▶ [PROMPT]:
Return the full set of entries precisely. Do not carry over any pictures.

▶ [THE INPUT]:

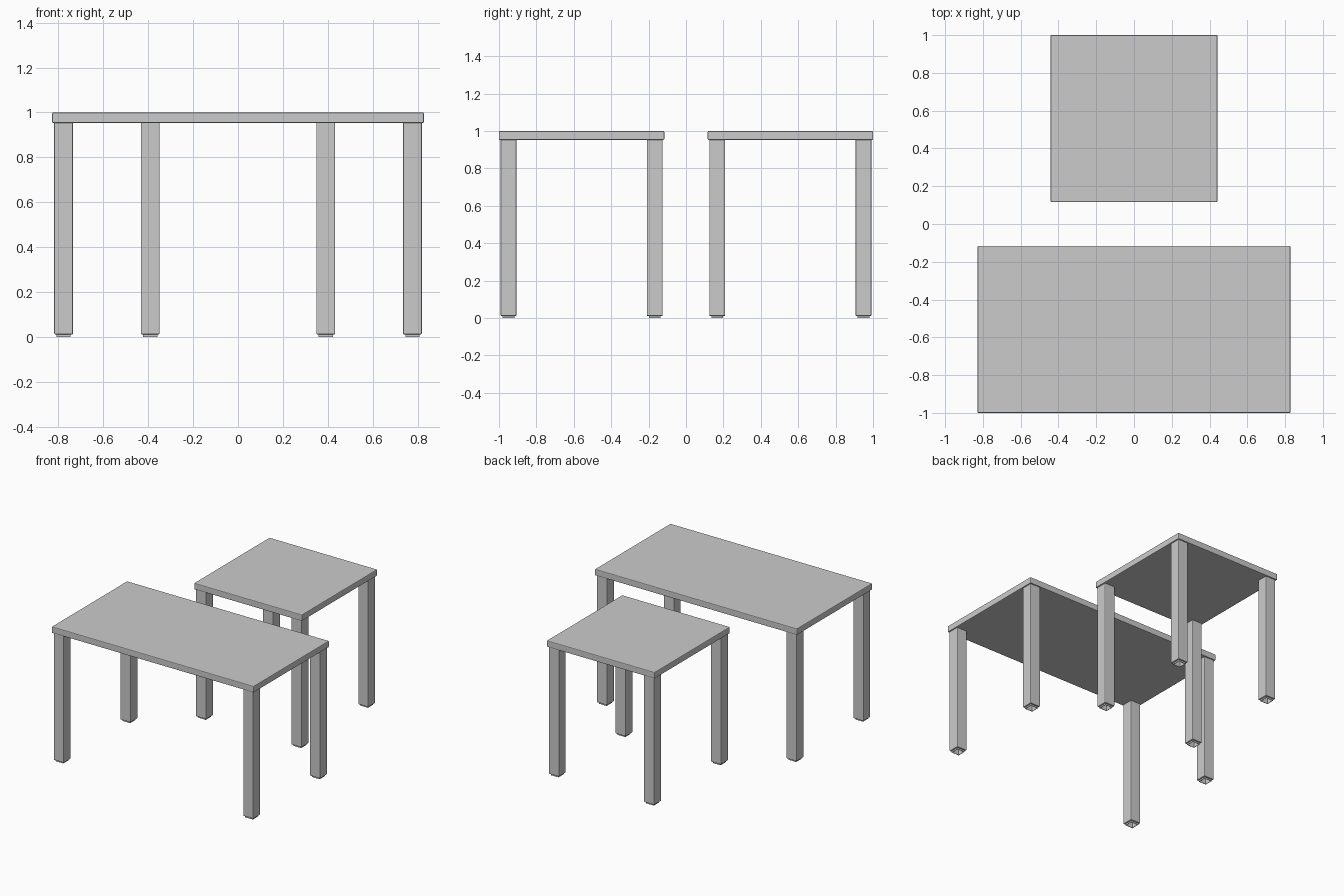
import bpy, bmesh
from mathutils import Vector

if "Cube" in bpy.data.objects:
    bpy.data.objects.remove(bpy.data.objects["Cube"])

TOP_Z, UNDER_Z = 1.0, 0.953
LEG, LEG_Z, OVERHANG = 0.084, 0.011, 0.009


def box(bm, lo, hi):
    lo, hi = Vector(lo), Vector(hi)
    bmesh.ops.create_cube(bm, size=1)
    for v in bm.verts:
        v.co = (lo + hi) / 2 + v.co * (hi - lo)


def finish(bm, name):
    bmesh.ops.recalc_face_normals(bm, faces=bm.faces)
    me = bpy.data.meshes.new(name)
    bm.to_mesh(me)
    bm.free()
    ob = bpy.data.objects.new(name, me)
    bpy.context.collection.objects.link(ob)
    return ob


def table_top(name, x, y0, y1):
    # slab with softly eased edges
    bm = bmesh.new()
    box(bm, (-x, y0, UNDER_Z), (x, y1, TOP_Z))
    bmesh.ops.bevel(bm, geom=bm.edges[:], offset=0.005, segments=2,
                    profile=0.5, affect='EDGES')
    finish(bm, name)


def leg(name, cx, cy):
    h = LEG / 2
    bm = bmesh.new()
    box(bm, (cx - h, cy - h, LEG_Z), (cx + h, cy + h, UNDER_Z))
    # ease every edge except those against the table top
    edges = [e for e in bm.edges if min(v.co.z for v in e.verts) < 0.5]
    bmesh.ops.bevel(bm, geom=edges, offset=0.005, segments=2,
                    profile=0.5, affect='EDGES')
    bm.normal_update()
    # hollow square foot: step in, drop to the floor, then recess upward
    foot = min(bm.faces, key=lambda f: f.calc_center_median().z)
    for inset, shift in ((0.008, -LEG_Z), (0.005, 0.1)):
        bmesh.ops.inset_region(bm, faces=[foot], thickness=inset)
        new = bmesh.ops.extrude_discrete_faces(bm, faces=[foot])
        foot = new['faces'][0]
        bmesh.ops.translate(bm, verts=foot.verts[:], vec=(0, 0, shift))
    finish(bm, name)


def table(name, x, y0, y1):
    table_top(name + "_top", x, y0, y1)
    d = OVERHANG + LEG / 2
    for side, cx in (("left", -x + d), ("right", x - d)):
        for end, cy in (("front", y0 + d), ("back", y1 - d)):
            leg(f"{name}_{end}_{side}_leg", cx, cy)


# long table in front, square table behind
table("long_table", 0.828, -1.0, -0.116)
table("square_table", 0.442, 0.116, 1.0)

▶ [RESULT]:
import bpy, bmesh
from mathutils import Vector

if "Cube" in bpy.data.objects:
    bpy.data.objects.remove(bpy.data.objects["Cube"])

TOP_Z, UNDER_Z = 1.0, 0.953
LEG, LEG_Z, OVERHANG = 0.084, 0.011, 0.009


def box(bm, lo, hi):
    lo, hi = Vector(lo), Vector(hi)
    bmesh.ops.create_cube(bm, size=1)
    for v in bm.verts:
        v.co = (lo + hi) / 2 + v.co * (hi - lo)


def finish(bm, name):
    bmesh.ops.recalc_face_normals(bm, faces=bm.faces)
    me = bpy.data.meshes.new(name)
    bm.to_mesh(me)
    bm.free()
    ob = bpy.data.objects.new(name, me)
    bpy.context.collection.objects.link(ob)
    return ob


def table_top(name, x, y0, y1):
    # slab with softly eased edges
    bm = bmesh.new()
    box(bm, (-x, y0, UNDER_Z), (x, y1, TOP_Z))
    bmesh.ops.bevel(bm, geom=bm.edges[:], offset=0.005, segments=2,
                    profile=0.5, affect='EDGES')
    finish(bm, name)


def leg(name, cx, cy):
    h = LEG / 2
    bm = bmesh.new()
    box(bm, (cx - h, cy - h, LEG_Z), (cx + h, cy + h, UNDER_Z))
    # ease every edge except those against the table top
    edges = [e for e in bm.edges if min(v.co.z for v in e.verts) < 0.5]
    bmesh.ops.bevel(bm, geom=edges, offset=0.005, segments=2,
                    profile=0.5, affect='EDGES')
    bm.normal_update()
    # hollow square foot: step in, drop to the floor, then recess upward
    foot = min(bm.faces, key=lambda f: f.calc_center_median().z)
    for inset, shift in ((0.008, -LEG_Z), (0.005, 0.1)):
        bmesh.ops.inset_region(bm, faces=[foot], thickness=inset)
        new = bmesh.ops.extrude_discrete_faces(bm, faces=[foot])
        foot = new['faces'][0]
        bmesh.ops.translate(bm, verts=foot.verts[:], vec=(0, 0, shift))
    finish(bm, name)


def table(name, x, y0, y1):
    table_top(name + "_top", x, y0, y1)
    d = OVERHANG + LEG / 2
    for side, cx in (("left", -x + d), ("right", x - d)):
        for end, cy in (("front", y0 + d), ("back", y1 - d)):
            leg(f"{name}_{end}_{side}_leg", cx, cy)


# long table in front, square table behind
table("long_table", 0.828, -1.0, -0.116)
table("square_table", 0.442, 0.116, 1.0)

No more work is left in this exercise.